A bill would prohibit people from drinking at midnight on their 21st birthdays.

The traditional power hour most new 21-year-olds celebrate could soon come to an end.

A new bill introduced in the House last week would prohibit 21-year-olds from drinking at midnight on their birthdays. Individuals would have to wait until 8 a.m. instead.

The chief author of the bill, Rep. Morrie Lanning, R-Moorhead, said the purpose is to prevent deaths because of excessive drinking of alcohol by young adults.

The bill states a person is not 21 years of age until 8 a.m. the next morning and that consuming, possessing, selling and serving alcoholic beverages would be restricted.

In his hometown of Moorhead, Minn., a community with four higher education institutions, Lanning said, two incidents have happened because of “power-hour celebrations.”

One male student died, and another nearly died because of power hours, he said.

Lanning described a power hour as an hour or two after a person turns 21 and drinks a lot of alcohol.

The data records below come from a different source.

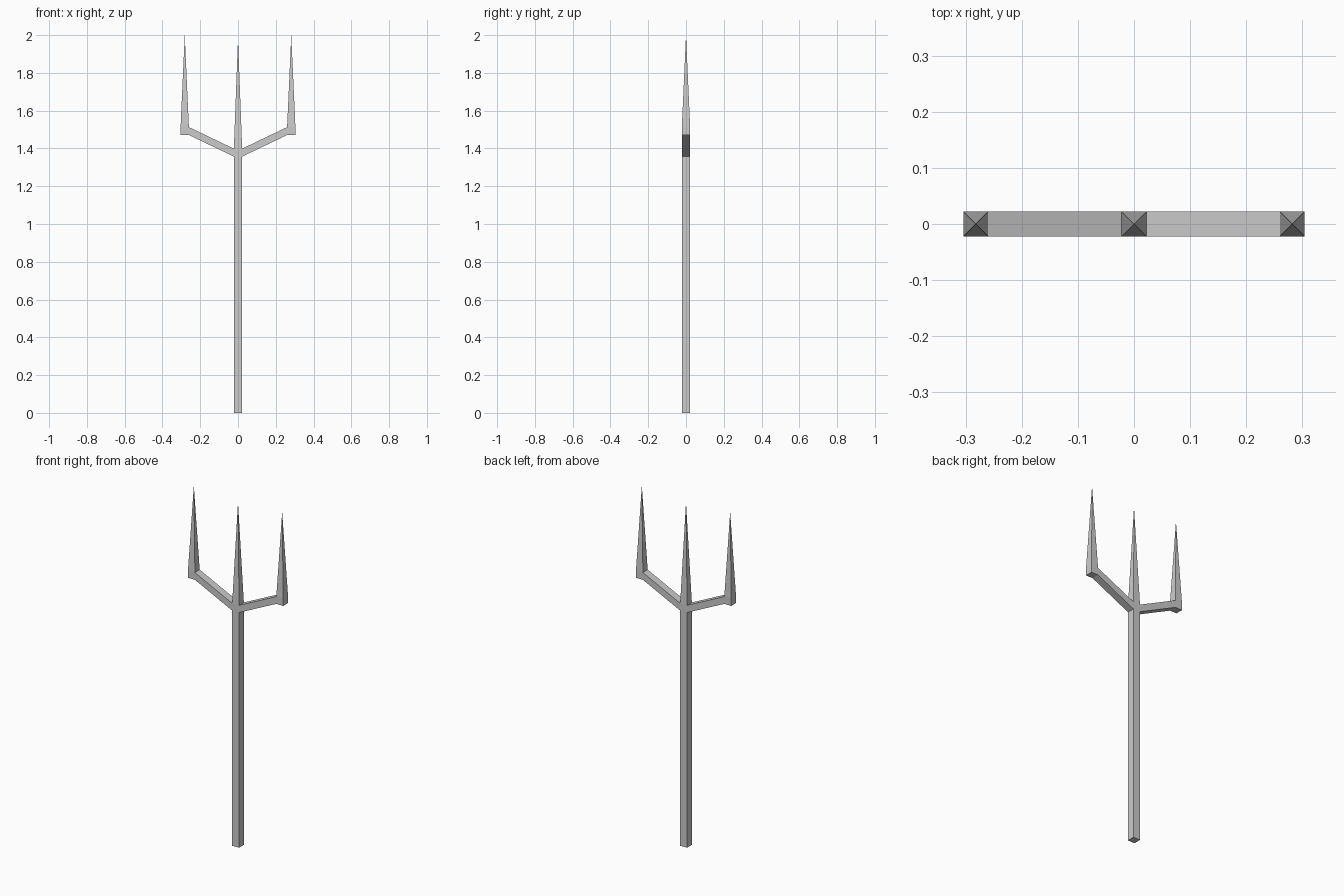
import bpy, bmesh
from mathutils import Vector

if "Cube" in bpy.data.objects:
    bpy.data.objects.remove(bpy.data.objects["Cube"])

H = 0.022                      # half thickness of the square bar
bm = bmesh.new()


def push(face, offset):
    """Extrude one face by an offset and return the new end face."""
    end = bmesh.ops.extrude_discrete_faces(bm, faces=[face])["faces"][0]
    bmesh.ops.translate(bm, verts=end.verts, vec=Vector(offset))
    return end


def facing(direction, near):
    """Face pointing along direction whose centre is closest to a point."""
    bm.normal_update()
    faces = [f for f in bm.faces if f.normal.dot(Vector(direction)) > 0.99]
    return min(faces, key=lambda f: (f.calc_center_median() - Vector(near)).length)


def spike(face, tip_z):
    """Turn a face into a four-sided point."""
    tip = bmesh.ops.poke(bm, faces=[face])["verts"][0]
    tip.co.z = tip_z


# Shaft
bmesh.ops.create_cube(bm, size=2 * H)
bmesh.ops.translate(bm, verts=bm.verts, vec=(0, 0, H))
top = facing((0, 0, 1), (0, 0, 2 * H))
bmesh.ops.translate(bm, verts=top.verts, vec=(0, 0, 1.357 - 2 * H))

# Fork junction and centre tine
top = push(top, (0, 0, 0.042))
spike(top, 1.98)

# Slanted arms with outer tines
for s in (-1, 1):
    arm = push(facing((s, 0, 0), (s * H, 0, 1.378)), (s * 0.238, 0, 0.114))
    push(arm, (s * 2 * H, 0, 0))
    spike(facing((0, 0, 1), (s * 0.282, 0, 1.513)), 2.0)

bmesh.ops.recalc_face_normals(bm, faces=bm.faces)
mesh = bpy.data.meshes.new("three_pronged_fork")
bm.to_mesh(mesh)
bm.free()
bpy.context.collection.objects.link(bpy.data.objects.new("three_pronged_fork", mesh))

Most young adults associate power hour with indulging in as many drinks as possible, and for some, that can mean drinking 21 alcoholic beverages as soon as they become of age, he said.

“It isn’t going to prevent (power hour) from happening, but if this legislation keeps one person from losing his or her life, then it’s worth it,” Lanning said.

The House Regulated Industries Committee will review the bill in two weeks, Lanning said.

The bill has also been introduced in the Senate and is waiting for a hearing, said Sen. Rod Skoe, DFL-Clearbrook, a sponsor of the bill.

“When young people are dying from alcohol consumption, it’s a concern,” Skoe said.

If such a bill is passed, Lanning said, a law could take effect as early as this summer.

However, some students and local bar owners said they disagree with the bill because it would not accomplish much.

“It’s kind of a waste of effort,” said Jon Landers, general manager of Stub & Herbs.

“I don’t think it would make a difference to enforce it.”

Landers, who has worked at Stub & Herbs for more than seven years, said young adults are pretty responsible when it comes to drinking alcohol.

“We have a 21st birthday every night, and there are very few problems,” he said.

But microbiology junior Nick Milanowski said he knows firsthand of the negative effects of the power hour.

“A lot of people I know ended up puking when they did their power hour, and then their actual birthday was ruined,” he said.

Milanowski said he likes that the bill would ban the consumption of massive amounts of alcohol in a short period of time.

“It’s a lot safer for everyone involved,” he said.

But Milanowski, who is turning 21 next week, said he still doesn’t support the idea of not being able to exercise one’s rights as a 21-year-old.

“You’re 21 when you turn 21 Ö I know I am going out on my 21st birthday,” he said.

North Dakota is currently working to pass a similar bill in their Legislature, Lanning said.

Minnesota decided to follow North Dakota’s lead because the two states border each other and can set forth the same law, Lanning said.

Regardless of what the bill might try to enforce, University sophomore Nora Bacher said, students would not support it.

“People are going to drink excessively even if they have to wait another day,” she said.